Publication #FE1129

Release Date:March 16, 2023

Related Experts

Crane, Jonathan H.


University of Florida

Ballen, Fredy H.


University of Florida

Contreras, Victor

University of Florida

Anderson, Joshua D.


University of Florida

Haley, Nicholas


University of Florida

Blare, Trent

University of Florida

Fact Sheet

About this Publication

This document is FE1129,  a publication of the Food and Resource Economics Department, UF/IFAS Extension. Published March 2023. Visit the EDIS website at for the currently supported version of this publication.

About the Authors

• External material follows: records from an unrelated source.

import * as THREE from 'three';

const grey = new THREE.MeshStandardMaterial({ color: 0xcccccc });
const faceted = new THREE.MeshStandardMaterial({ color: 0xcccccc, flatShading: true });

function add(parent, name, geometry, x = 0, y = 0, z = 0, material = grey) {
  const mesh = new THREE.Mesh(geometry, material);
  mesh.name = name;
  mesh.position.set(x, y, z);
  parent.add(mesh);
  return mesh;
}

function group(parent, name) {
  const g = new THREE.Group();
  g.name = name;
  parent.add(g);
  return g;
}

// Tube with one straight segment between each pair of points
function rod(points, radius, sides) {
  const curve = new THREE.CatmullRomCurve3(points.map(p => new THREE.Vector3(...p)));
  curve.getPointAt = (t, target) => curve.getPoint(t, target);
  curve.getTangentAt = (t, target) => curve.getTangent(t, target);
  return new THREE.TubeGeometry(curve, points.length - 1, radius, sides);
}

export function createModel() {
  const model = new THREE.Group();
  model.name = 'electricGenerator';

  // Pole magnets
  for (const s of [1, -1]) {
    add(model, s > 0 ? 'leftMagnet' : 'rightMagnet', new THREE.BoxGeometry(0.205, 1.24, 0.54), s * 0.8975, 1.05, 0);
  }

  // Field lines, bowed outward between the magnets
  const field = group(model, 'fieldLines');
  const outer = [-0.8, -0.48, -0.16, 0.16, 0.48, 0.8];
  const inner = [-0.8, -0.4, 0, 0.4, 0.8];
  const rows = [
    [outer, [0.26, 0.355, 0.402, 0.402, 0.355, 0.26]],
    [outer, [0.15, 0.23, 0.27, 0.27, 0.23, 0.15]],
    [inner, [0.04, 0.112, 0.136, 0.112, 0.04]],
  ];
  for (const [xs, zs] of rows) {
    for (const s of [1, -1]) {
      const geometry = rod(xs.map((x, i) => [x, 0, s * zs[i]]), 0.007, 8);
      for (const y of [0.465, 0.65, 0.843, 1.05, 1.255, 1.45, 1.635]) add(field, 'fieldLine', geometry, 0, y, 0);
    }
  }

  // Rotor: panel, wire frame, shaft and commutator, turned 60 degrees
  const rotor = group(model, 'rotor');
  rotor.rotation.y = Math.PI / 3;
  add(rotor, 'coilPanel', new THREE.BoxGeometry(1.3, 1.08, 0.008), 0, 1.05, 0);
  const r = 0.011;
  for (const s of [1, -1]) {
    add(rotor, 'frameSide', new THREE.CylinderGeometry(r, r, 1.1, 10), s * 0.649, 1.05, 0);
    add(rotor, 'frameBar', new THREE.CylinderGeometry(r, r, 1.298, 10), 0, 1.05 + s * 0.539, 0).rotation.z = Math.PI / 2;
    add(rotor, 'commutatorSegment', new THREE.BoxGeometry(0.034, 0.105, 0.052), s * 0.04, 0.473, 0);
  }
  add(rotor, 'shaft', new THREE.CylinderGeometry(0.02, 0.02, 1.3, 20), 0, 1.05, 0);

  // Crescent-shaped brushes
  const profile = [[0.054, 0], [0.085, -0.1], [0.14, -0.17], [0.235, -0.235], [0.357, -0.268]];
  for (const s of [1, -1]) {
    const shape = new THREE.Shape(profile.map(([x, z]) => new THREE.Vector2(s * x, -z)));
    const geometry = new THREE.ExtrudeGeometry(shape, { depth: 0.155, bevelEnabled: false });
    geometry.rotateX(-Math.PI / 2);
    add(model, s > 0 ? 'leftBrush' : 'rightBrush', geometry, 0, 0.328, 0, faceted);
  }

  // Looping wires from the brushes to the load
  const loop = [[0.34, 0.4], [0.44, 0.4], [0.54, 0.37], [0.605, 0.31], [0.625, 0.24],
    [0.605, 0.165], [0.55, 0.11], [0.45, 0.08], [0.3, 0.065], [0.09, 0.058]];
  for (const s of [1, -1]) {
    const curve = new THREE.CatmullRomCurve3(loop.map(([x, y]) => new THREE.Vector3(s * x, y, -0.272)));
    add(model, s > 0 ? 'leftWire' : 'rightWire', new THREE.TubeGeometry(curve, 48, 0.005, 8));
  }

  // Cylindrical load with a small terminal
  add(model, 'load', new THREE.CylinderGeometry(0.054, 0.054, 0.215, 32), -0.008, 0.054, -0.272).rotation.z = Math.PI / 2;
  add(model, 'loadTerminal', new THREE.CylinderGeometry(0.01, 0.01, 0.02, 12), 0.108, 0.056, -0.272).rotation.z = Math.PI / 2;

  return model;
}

Trent Blare, assistant professor; Victor Contreras, visiting scholar; Fredy H. Ballen, economic analysis coordinator II; Food and Resource Economics Department; Joshua D. Anderson, PhD student; Jonathan H. Crane, professor, tropical fruit crop specialist, and associate center director, Department of Horticultural Sciences, UF/IFAS Tropical Research and Education Center; and Nicholas Haley, PhD student; Food and Resource Economics Department, UF/IFAS Tropical Research and Education Center, UF/IFAS Extension, Homestead, Florida 33031.